“I was in pain and barely paid attention to the doctors at Safdarjung Hospital telling me my baby could be the country’s billionth person. I did not understand what the hullabaloo was about till important people started landing up in my ward soon after her birth,” says Anjana Arora, wrapping her arms around her daughter in their house in Najafgarh’s Hira Park Colony.
“We were across all television channels that morning, which made my mother make a frantic call from Ajmer asking whether I had delivered a normal child or a miracle baby,” says Anjana, with a nostalgic smile. Her husband Ashok Arora has a scrapbook of newspaper clippings of their daughter.
“Look at this photograph, I am merely a day old here,” says Aastha, pointing to a photo in the scrapbook. “The lady holding me in her arms, in this other picture, was a minister,” she says with great pride.
“My friends in school still tease me, calling me the country’s billionth baby. I know I’m special,” she says .
The family has little more than memories to fall back on as most people have not delivered on the promises made. Aastha’s older brother Mayank is a student in class 10, and for the Aroras, funding their education is a struggle.
“I was promised a job and free education, healthcare and rail travel was promised for Aastha, but none of the promises were fulfilled. All I got was a fixed deposit from the Confederation of Indian Industries and Punjab National Bank of Rs 2 lakh through the UN Population Fund. Since rate of interest on fixed deposits is very low, it won’t amount to much by the time she turns 18,” said Ashok, who is a helper at a local provision store.

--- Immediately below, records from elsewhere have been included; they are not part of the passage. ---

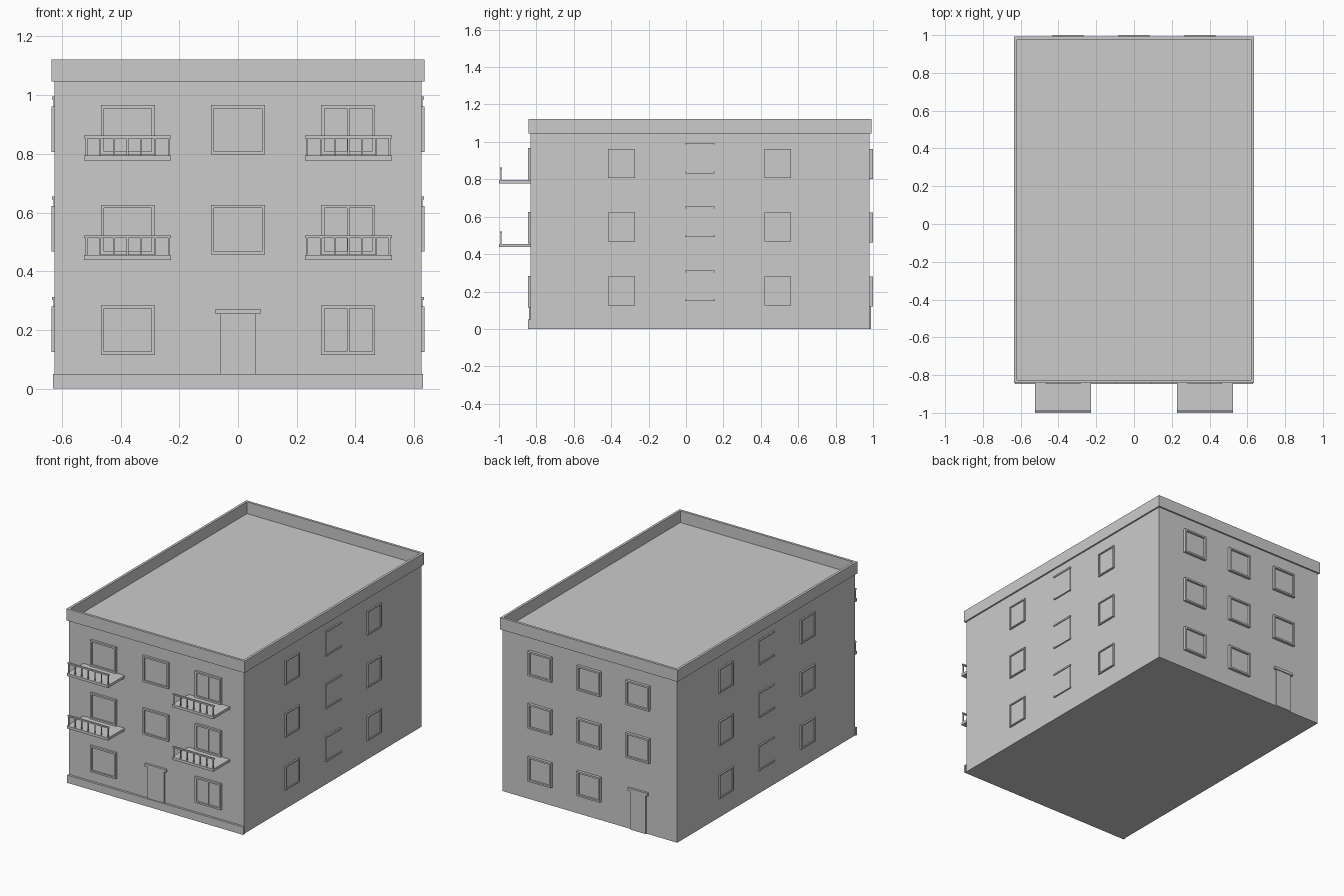
import bpy, bmesh
from mathutils import Matrix, Vector

if "Cube" in bpy.data.objects:
    bpy.data.objects.remove(bpy.data.objects["Cube"])

X, YF, YB = 0.625, -0.832, 0.982      # body half width, front wall, back wall
ROWS = (0.0, 0.342, 0.682)            # storey offsets

# Wall frames: u runs along the wall, v points outward, z is up
WALLS = {
    "front": lambda u, v, z: (u, YF - v, z),
    "back": lambda u, v, z: (u, YB + v, z),
    "right": lambda u, v, z: (X + v, u, z),
    "left": lambda u, v, z: (-X - v, u, z),
}


def boxes(name, items, wall=None):
    """One object from (a0, a1, b0, b1, z0, z1) boxes, optionally in wall coordinates."""
    bm = bmesh.new()
    for a0, a1, b0, b1, z0, z1 in items:
        p, q = Vector((a0, b0, z0)), Vector((a1, b1, z1))
        if wall:
            p, q = Vector(WALLS[wall](*p)), Vector(WALLS[wall](*q))
        size = [abs(s) for s in (q - p)]
        mat = Matrix.Translation((p + q) / 2) @ Matrix.Diagonal((*size, 1))
        bmesh.ops.create_cube(bm, size=1, matrix=mat)
    mesh = bpy.data.meshes.new(name)
    bm.to_mesh(mesh)
    bm.free()
    obj = bpy.data.objects.new(name, mesh)
    bpy.context.collection.objects.link(obj)
    return obj


def window(name, wall, u, z0, z1, w, depth, bar=0.011, muntin=False):
    """Raised frame around a shallow pane."""
    a, b = u - w / 2, u + w / 2
    frame = [(a, b, 0, depth, z0, z0 + bar), (a, b, 0, depth, z1 - bar, z1),
             (a, a + bar, 0, depth, z0 + bar, z1 - bar),
             (b - bar, b, 0, depth, z0 + bar, z1 - bar)]
    if muntin:
        frame.append((u - 0.004, u + 0.004, 0, depth * 0.7, z0 + bar, z1 - bar))
    boxes(name + "_frame", frame, wall)
    boxes(name + "_pane", [(a + bar, b - bar, 0, depth * 0.3, z0 + bar, z1 - bar)], wall)


def door(name, wall, u, w, z0, z1):
    boxes(name + "_leaf", [(u - w / 2, u + w / 2, 0, 0.008, z0, z1)], wall)
    boxes(name + "_lintel", [(u - w / 2 - 0.016, u + w / 2 + 0.016, 0, 0.014, z1, z1 + 0.018)], wall)


# Main block and front plinth
boxes("building_body", [(-X, X, YF, YB, 0, 1.046)])
boxes("front_plinth", [(-0.63, -0.06, -0.846, YF, 0, 0.05), (0.06, 0.63, -0.846, YF, 0, 0.05),
                       (-0.06, 0.06, -0.846, YF, 0, 0.05)])

# Roof parapet
px, y0, y1, t = 0.635, -0.842, 0.992, 0.016
boxes("roof_parapet", [(-px, px, y0, y0 + t, 1.046, 1.122), (-px, px, y1 - t, y1, 1.046, 1.122),
                       (-px, -px + t, y0 + t, y1 - t, 1.046, 1.122),
                       (px - t, px, y0 + t, y1 - t, 1.046, 1.122)])

# Doors
door("front_door", "front", 0, 0.12, 0.05, 0.254)
door("back_door", "back", -0.35, 0.11, 0, 0.25)

for i, dz in enumerate(ROWS):
    # Front and back windows; the doors replace one on the ground floor
    for j, u in enumerate((-0.375, 0, 0.375)):
        if i or j != 1:
            window(f"front_window_{i}_{j}", "front", u, 0.115 + dz, 0.284 + dz, 0.184, 0.014,
                   muntin=(j == 2))
    for j, u in enumerate((-0.35, 0, 0.35)):
        if i or j != 0:
            window(f"back_window_{i}_{j}", "back", u, 0.12 + dz, 0.28 + dz, 0.165, 0.018)
    # Side windows, with a stairwell window bordered by thin ledges between them
    for wall in ("right", "left"):
        for j, u in enumerate((-0.345, 0.49)):
            window(f"{wall}_window_{i}_{j}", wall, u, 0.125 + dz, 0.28 + dz, 0.143, 0.01, 0.008)
        z0, z1 = 0.15 + dz, 0.313 + dz
        boxes(f"{wall}_stair_pane_{i}", [(0.002, 0.148, 0, 0.004, z0 + 0.01, z1 - 0.01)], wall)
        boxes(f"{wall}_stair_ledges_{i}", [(-0.002, 0.152, 0, 0.009, z0, z0 + 0.01),
                                           (-0.002, 0.152, 0, 0.009, z1 - 0.01, z1)], wall)

# Balconies on the upper floors
for i, z in enumerate((0.438, 0.778)):
    for side, c in (("left", -0.376), ("right", 0.376)):
        boxes(f"{side}_balcony_slab_{i}", [(c - 0.148, c + 0.148, -1, YF, z, z + 0.017)])
        rail = [(c - 0.148, c + 0.148, -0.995, -0.985, z + 0.075, z + 0.084)]
        for k in range(-3, 4):
            x = c + k * 0.0467
            rail.append((x - 0.003, x + 0.003, -0.993, -0.987, z + 0.017, z + 0.075))
        boxes(f"{side}_balcony_railing_{i}", rail)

Astha wants to work and make “lots of money”, but is not quite sure how. “Airhostess. Or tourism and ticketing. One of my cousins has done a course and tells me they earn good money,” she said. After a brief pause, she adds, “or maybe a painter.”
Whatever her final choice of career, she clearly doesn’t plan to wait for the government to deliver on its promises. Her self-relience is just what India needs to build on its young population.